Supplied information:
::::

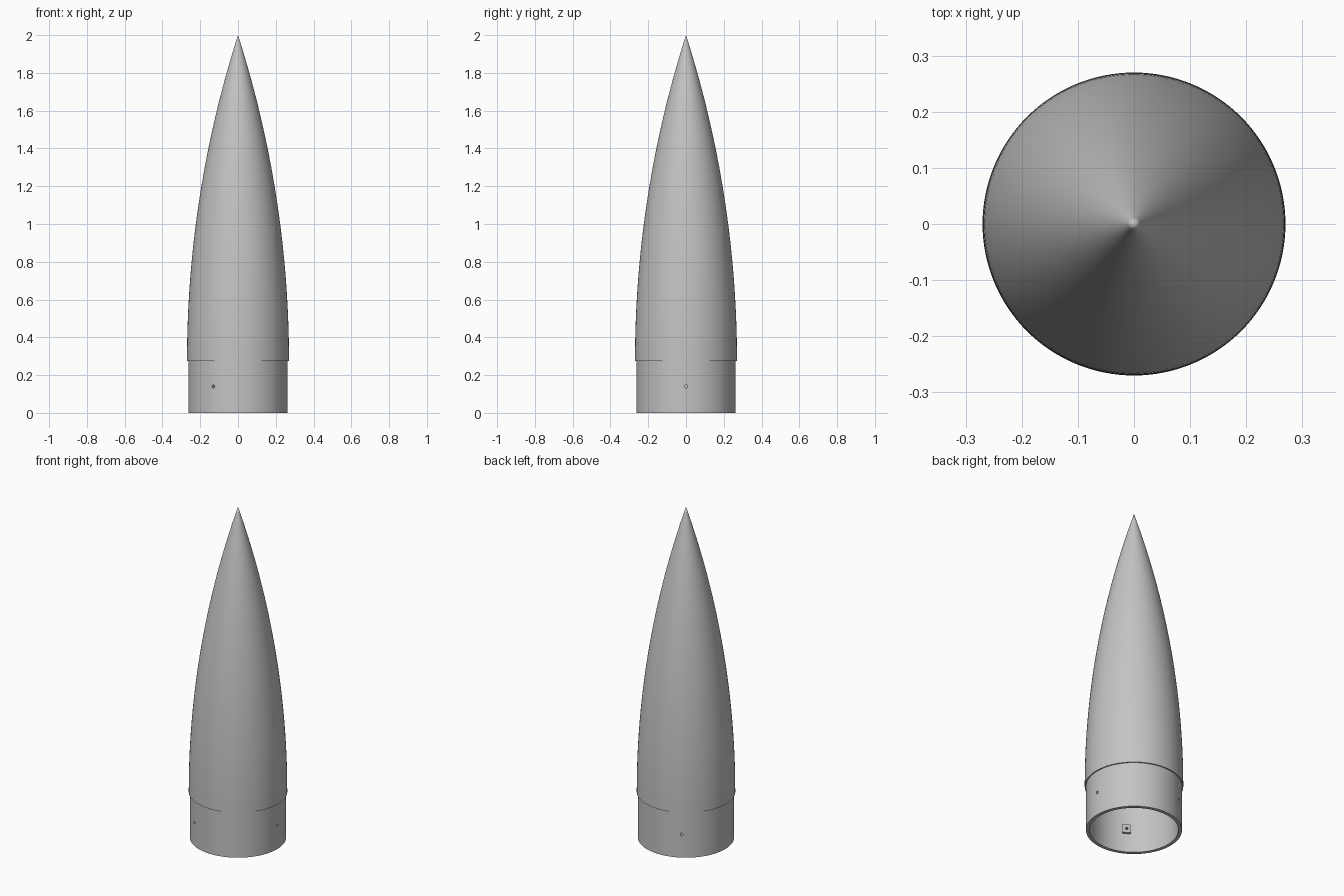
import bpy
import bmesh
import math
from mathutils import Matrix, Vector

cube = bpy.data.objects.get("Cube")
if cube:
    bpy.data.objects.remove(cube, do_unlink=True)

HEIGHT = 2.0
STEP_Z = 0.275          # where the shoulder meets the ogive
BASE_R = 0.27
SHOULDER_R = 0.263
WALL = 0.02
SCREW_Z = 0.14
SCREW_ANGLES = [math.radians(a) for a in (0, 120, 240)]

grey = bpy.data.materials.new("light_grey")
grey.use_nodes = True
colour = (0.55, 0.55, 0.55, 1)
grey.diffuse_color = colour
grey.node_tree.nodes["Principled BSDF"].inputs["Base Color"].default_value = colour


def make_object(name, bm):
    bmesh.ops.recalc_face_normals(bm, faces=bm.faces)
    mesh = bpy.data.meshes.new(name)
    bm.to_mesh(mesh)
    bm.free()
    mesh.materials.append(grey)
    obj = bpy.data.objects.new(name, mesh)
    bpy.context.collection.objects.link(obj)
    return obj


def activate(obj):
    bpy.ops.object.select_all(action='DESELECT')
    obj.select_set(True)
    bpy.context.view_layer.objects.active = obj


def ogive(radius, length, steps=48):
    """Tangent ogive as (radius, z) points from the base to the tip."""
    rho = (radius ** 2 + length ** 2) / (2 * radius)
    points = []
    for i in range(steps + 1):
        h = length * i / steps
        points.append((max(0, math.sqrt(rho ** 2 - h ** 2) + radius - rho), STEP_Z + h))
    return points


def lathe(name, profile, segments=128):
    bm = bmesh.new()
    verts = [bm.verts.new((r, 0, z)) for r, z in profile]
    edges = [bm.edges.new(pair) for pair in zip(verts, verts[1:])]
    bmesh.ops.spin(bm, geom=verts + edges, cent=(0, 0, 0), axis=(0, 0, 1),
                   angle=2 * math.pi, steps=segments, use_duplicate=False)
    bmesh.ops.remove_doubles(bm, verts=bm.verts, dist=0.00005)
    return make_object(name, bm)


def radial(angle, radius):
    return Matrix.Rotation(angle, 4, 'Z') @ Matrix.Translation(Vector((radius, 0, SCREW_Z)))


def drill(obj, cutter):
    activate(obj)
    mod = obj.modifiers.new("screw_hole", 'BOOLEAN')
    mod.operation = 'DIFFERENCE'
    mod.solver = 'EXACT'
    mod.object = cutter
    bpy.ops.object.modifier_apply(modifier=mod.name)


# Hollow shell: outer ogive, inner ogive, then the recessed shoulder
inner_r = SHOULDER_R - WALL
outer = ogive(BASE_R, HEIGHT - STEP_Z)
inner = ogive(inner_r, HEIGHT - STEP_Z - 0.12)
profile = outer[::-1] + [(SHOULDER_R, STEP_Z), (SHOULDER_R, 0), (inner_r, 0)] + inner
shell = lathe("nose_cone_shell", profile)

# Screw holes through the shoulder, each backed by a small block inside
parts = [shell]
for number, angle in enumerate(SCREW_ANGLES, 1):
    bm = bmesh.new()
    bmesh.ops.create_cone(bm, cap_ends=True, segments=24, radius1=0.008, radius2=0.008,
                          depth=0.12, matrix=radial(angle, 0.245) @ Matrix.Rotation(math.pi / 2, 4, 'Y'))
    cutter = make_object("screw_hole_cutter", bm)
    cutter.hide_render = True

    bm = bmesh.new()
    bmesh.ops.create_cube(bm, size=1, matrix=radial(angle, 0.239) @ Matrix.Diagonal((0.022, 0.045, 0.05, 1)))
    block = make_object(f"screw_block_{number}", bm)
    parts.append(block)

    drill(shell, cutter)
    drill(block, cutter)
    bpy.data.objects.remove(cutter, do_unlink=True)

for part in parts:
    activate(part)
    bpy.ops.object.shade_smooth_by_angle(angle=math.radians(30))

::::

Instructions to follow:
Could the entries above be copied out exactly, with no pictures included?

Answer area:
import bpy
import bmesh
import math
from mathutils import Matrix, Vector

cube = bpy.data.objects.get("Cube")
if cube:
    bpy.data.objects.remove(cube, do_unlink=True)

HEIGHT = 2.0
STEP_Z = 0.275          # where the shoulder meets the ogive
BASE_R = 0.27
SHOULDER_R = 0.263
WALL = 0.02
SCREW_Z = 0.14
SCREW_ANGLES = [math.radians(a) for a in (0, 120, 240)]

grey = bpy.data.materials.new("light_grey")
grey.use_nodes = True
colour = (0.55, 0.55, 0.55, 1)
grey.diffuse_color = colour
grey.node_tree.nodes["Principled BSDF"].inputs["Base Color"].default_value = colour


def make_object(name, bm):
    bmesh.ops.recalc_face_normals(bm, faces=bm.faces)
    mesh = bpy.data.meshes.new(name)
    bm.to_mesh(mesh)
    bm.free()
    mesh.materials.append(grey)
    obj = bpy.data.objects.new(name, mesh)
    bpy.context.collection.objects.link(obj)
    return obj


def activate(obj):
    bpy.ops.object.select_all(action='DESELECT')
    obj.select_set(True)
    bpy.context.view_layer.objects.active = obj


def ogive(radius, length, steps=48):
    """Tangent ogive as (radius, z) points from the base to the tip."""
    rho = (radius ** 2 + length ** 2) / (2 * radius)
    points = []
    for i in range(steps + 1):
        h = length * i / steps
        points.append((max(0, math.sqrt(rho ** 2 - h ** 2) + radius - rho), STEP_Z + h))
    return points


def lathe(name, profile, segments=128):
    bm = bmesh.new()
    verts = [bm.verts.new((r, 0, z)) for r, z in profile]
    edges = [bm.edges.new(pair) for pair in zip(verts, verts[1:])]
    bmesh.ops.spin(bm, geom=verts + edges, cent=(0, 0, 0), axis=(0, 0, 1),
                   angle=2 * math.pi, steps=segments, use_duplicate=False)
    bmesh.ops.remove_doubles(bm, verts=bm.verts, dist=0.00005)
    return make_object(name, bm)


def radial(angle, radius):
    return Matrix.Rotation(angle, 4, 'Z') @ Matrix.Translation(Vector((radius, 0, SCREW_Z)))


def drill(obj, cutter):
    activate(obj)
    mod = obj.modifiers.new("screw_hole", 'BOOLEAN')
    mod.operation = 'DIFFERENCE'
    mod.solver = 'EXACT'
    mod.object = cutter
    bpy.ops.object.modifier_apply(modifier=mod.name)


# Hollow shell: outer ogive, inner ogive, then the recessed shoulder
inner_r = SHOULDER_R - WALL
outer = ogive(BASE_R, HEIGHT - STEP_Z)
inner = ogive(inner_r, HEIGHT - STEP_Z - 0.12)
profile = outer[::-1] + [(SHOULDER_R, STEP_Z), (SHOULDER_R, 0), (inner_r, 0)] + inner
shell = lathe("nose_cone_shell", profile)

# Screw holes through the shoulder, each backed by a small block inside
parts = [shell]
for number, angle in enumerate(SCREW_ANGLES, 1):
    bm = bmesh.new()
    bmesh.ops.create_cone(bm, cap_ends=True, segments=24, radius1=0.008, radius2=0.008,
                          depth=0.12, matrix=radial(angle, 0.245) @ Matrix.Rotation(math.pi / 2, 4, 'Y'))
    cutter = make_object("screw_hole_cutter", bm)
    cutter.hide_render = True

    bm = bmesh.new()
    bmesh.ops.create_cube(bm, size=1, matrix=radial(angle, 0.239) @ Matrix.Diagonal((0.022, 0.045, 0.05, 1)))
    block = make_object(f"screw_block_{number}", bm)
    parts.append(block)

    drill(shell, cutter)
    drill(block, cutter)
    bpy.data.objects.remove(cutter, do_unlink=True)

for part in parts:
    activate(part)
    bpy.ops.object.shade_smooth_by_angle(angle=math.radians(30))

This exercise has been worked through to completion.